## Records from a dataset
........

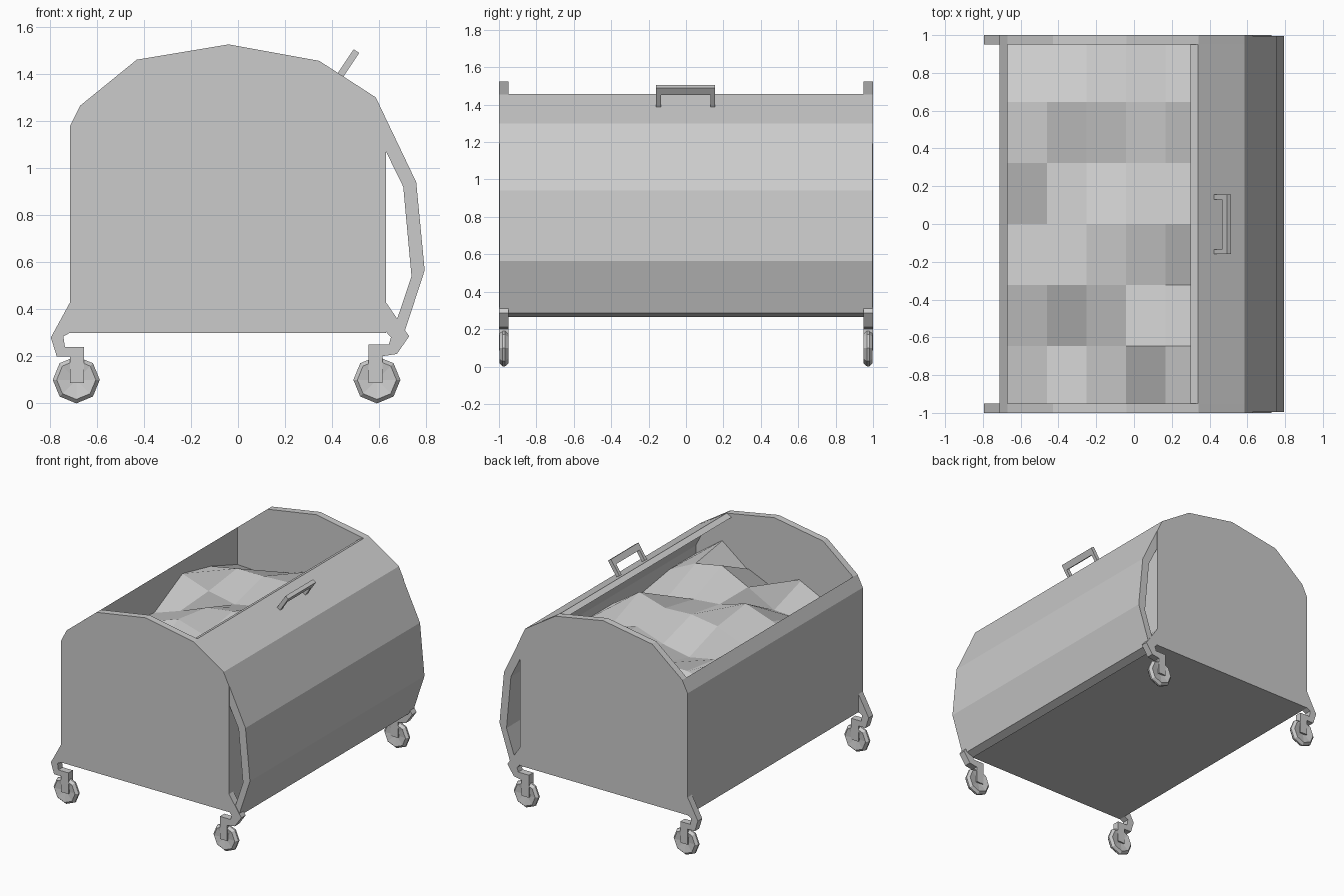
import bpy, bmesh, math
from mathutils import Vector

cube = bpy.data.objects.get("Cube")
if cube:
    bpy.data.objects.remove(cube, do_unlink=True)

GREY = (0.6, 0.6, 0.6, 1.0)
grey = bpy.data.materials.new("plain grey")
grey.use_nodes = True
grey.diffuse_color = GREY
grey.node_tree.nodes["Principled BSDF"].inputs["Base Color"].default_value = GREY


def finish(name, bm, solid=True):
    if solid:
        bmesh.ops.recalc_face_normals(bm, faces=bm.faces[:])
    mesh = bpy.data.meshes.new(name)
    bm.to_mesh(mesh)
    bm.free()
    mesh.materials.append(grey)
    obj = bpy.data.objects.new(name, mesh)
    bpy.context.collection.objects.link(obj)
    return obj


def extrude(name, profile, depth, place):
    """Extrude a flat outline; place turns (u, v, w) into a position."""
    bm = bmesh.new()
    face = bm.faces.new([bm.verts.new(place(u, v, 0)) for u, v in profile])
    shift = Vector(place(0, 0, depth)) - Vector(place(0, 0, 0))
    new = bmesh.ops.extrude_face_region(bm, geom=[face])["geom"]
    bmesh.ops.translate(bm, vec=shift, verts=[e for e in new if isinstance(e, bmesh.types.BMVert)])
    return finish(name, bm)


def extrude_y(name, profile, y0, y1):
    return extrude(name, profile, y1 - y0, lambda x, z, w: (x, y0 + w, z))


# Tray: left wall with a slanted top, floor and right wall
extrude_y("tray", [(-.713, .3), (-.713, 1.18), (-.67, 1.265), (-.67, .34),
                   (.585, .34), (.585, 1.158), (.628, 1.07), (.628, .3)], -.97, .97)

# Curved lid sheet with a slanted lip and a turned-under lower edge
lid_outer = [(.34, 1.456), (.585, 1.3), (.757, .94), (.793, .565), (.702, .287)]
lid_inner = [(.645, .266), (.737, .54), (.702, .92), (.543, 1.245), (.3, 1.437)]
extrude_y("lid", lid_outer + lid_inner, -.996, .996)

# Handle standing up from the lid
up = Vector((.555, 0, .832))
side = Vector((.832, 0, -.555))
root = Vector((.422, 0, 1.4))
extrude("lid_handle", [(-.16, 0), (-.16, .125), (.155, .125), (.155, 0), (.13, 0),
                       (.13, .08), (-.135, .08), (-.135, 0)], .028,
        lambda y, h, w: root + up * h + side * w + Vector((0, y, 0)))

# End panels, caster brackets, posts and wheels
panel = [(-.713, .3), (-.713, 1.18), (-.67, 1.265), (-.43, 1.46), (-.04, 1.525),
         (.345, 1.455), (.585, 1.3), (.628, 1.21), (.628, .3)]
left_bracket = [(-.713, .43), (-.795, .28), (-.77, .2), (-.655, .2), (-.655, .24),
                (-.735, .24), (-.742, .285), (-.713, .3)]
right_bracket = [(.628, .43), (.727, .285), (.675, .21), (.61, .2), (.555, .2), (.555, .25),
                 (.64, .25), (.65, .28), (.628, .305)]


def wheel(name, x, y):
    # Octagonal wheel with a chamfered rim and dished sides
    bm = bmesh.new()
    rings = []
    for r, w in ((.083, -.024), (.1, -.006), (.1, .006), (.083, .024)):
        rings.append([bm.verts.new((x + r * math.cos(k * math.pi / 4), y + w,
                                    .1 + r * math.sin(k * math.pi / 4))) for k in range(8)])
    hubs = [bm.verts.new((x, y + w, .1)) for w in (-.01, .01)]
    for k in range(8):
        n = (k + 1) % 8
        for a, b in zip(rings, rings[1:]):
            bm.faces.new((a[k], a[n], b[n], b[k]))
        for ring, hub in zip((rings[0], rings[-1]), hubs):
            bm.faces.new((ring[k], ring[n], hub))
    finish(name, bm)


for end, s in (("front", -1), ("back", 1)):
    y0, y1 = sorted((s * .95, s))
    extrude_y(end + "_panel", panel, y0, y1)
    for hand, outline, x in (("right", left_bracket, -.684), ("left", right_bracket, .584)):
        tag = end + "_" + hand
        extrude_y(tag + "_bracket", outline, y0, y1)
        extrude_y(tag + "_post", [(x - .029, .087), (x + .029, .087),
                                  (x + .029, .24), (x - .029, .24)], y0, y1)
        wheel(tag + "_wheel", x + (.006 if x > 0 else -.003), s * .974)

# Lumpy contents: hundredths of height, rows from front to back
heights = [
    (92, 103, 113, 100, 109, 125, 110),
    (100, 102, 103, 114, 124, 120, 110),
    (105, 113, 120, 114, 112, 108, 105),
    (101, 108, 116, 119, 118, 124, 110),
    (117, 110, 106, 110, 117, 112, 110),
    (110, 114, 114, 115, 118, 122, 108),
    (99, 98, 104, 111, 113, 114, 105),
]
bm = bmesh.new()
grid = [[bm.verts.new((-.67 + .209 * i, -.97 + .3233 * j, h / 100)) for i, h in enumerate(row)]
        for j, row in enumerate(heights)]
for a, b in zip(grid, grid[1:]):
    for i in range(len(a) - 1):
        bm.faces.new((a[i], a[i + 1], b[i + 1], b[i]))
finish("contents", bm, solid=False)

........

## WHAT IS NEEDED
Where the line containing "# Lumpy contents: hundredths" appears, start copying, and go on exactly through the last line of the data.

## EXERCISE SOLUTION
# Lumpy contents: hundredths of height, rows from front to back
heights = [
    (92, 103, 113, 100, 109, 125, 110),
    (100, 102, 103, 114, 124, 120, 110),
    (105, 113, 120, 114, 112, 108, 105),
    (101, 108, 116, 119, 118, 124, 110),
    (117, 110, 106, 110, 117, 112, 110),
    (110, 114, 114, 115, 118, 122, 108),
    (99, 98, 104, 111, 113, 114, 105),
]
bm = bmesh.new()
grid = [[bm.verts.new((-.67 + .209 * i, -.97 + .3233 * j, h / 100)) for i, h in enumerate(row)]
        for j, row in enumerate(heights)]
for a, b in zip(grid, grid[1:]):
    for i in range(len(a) - 1):
        bm.faces.new((a[i], a[i + 1], b[i + 1], b[i]))
finish("contents", bm, solid=False)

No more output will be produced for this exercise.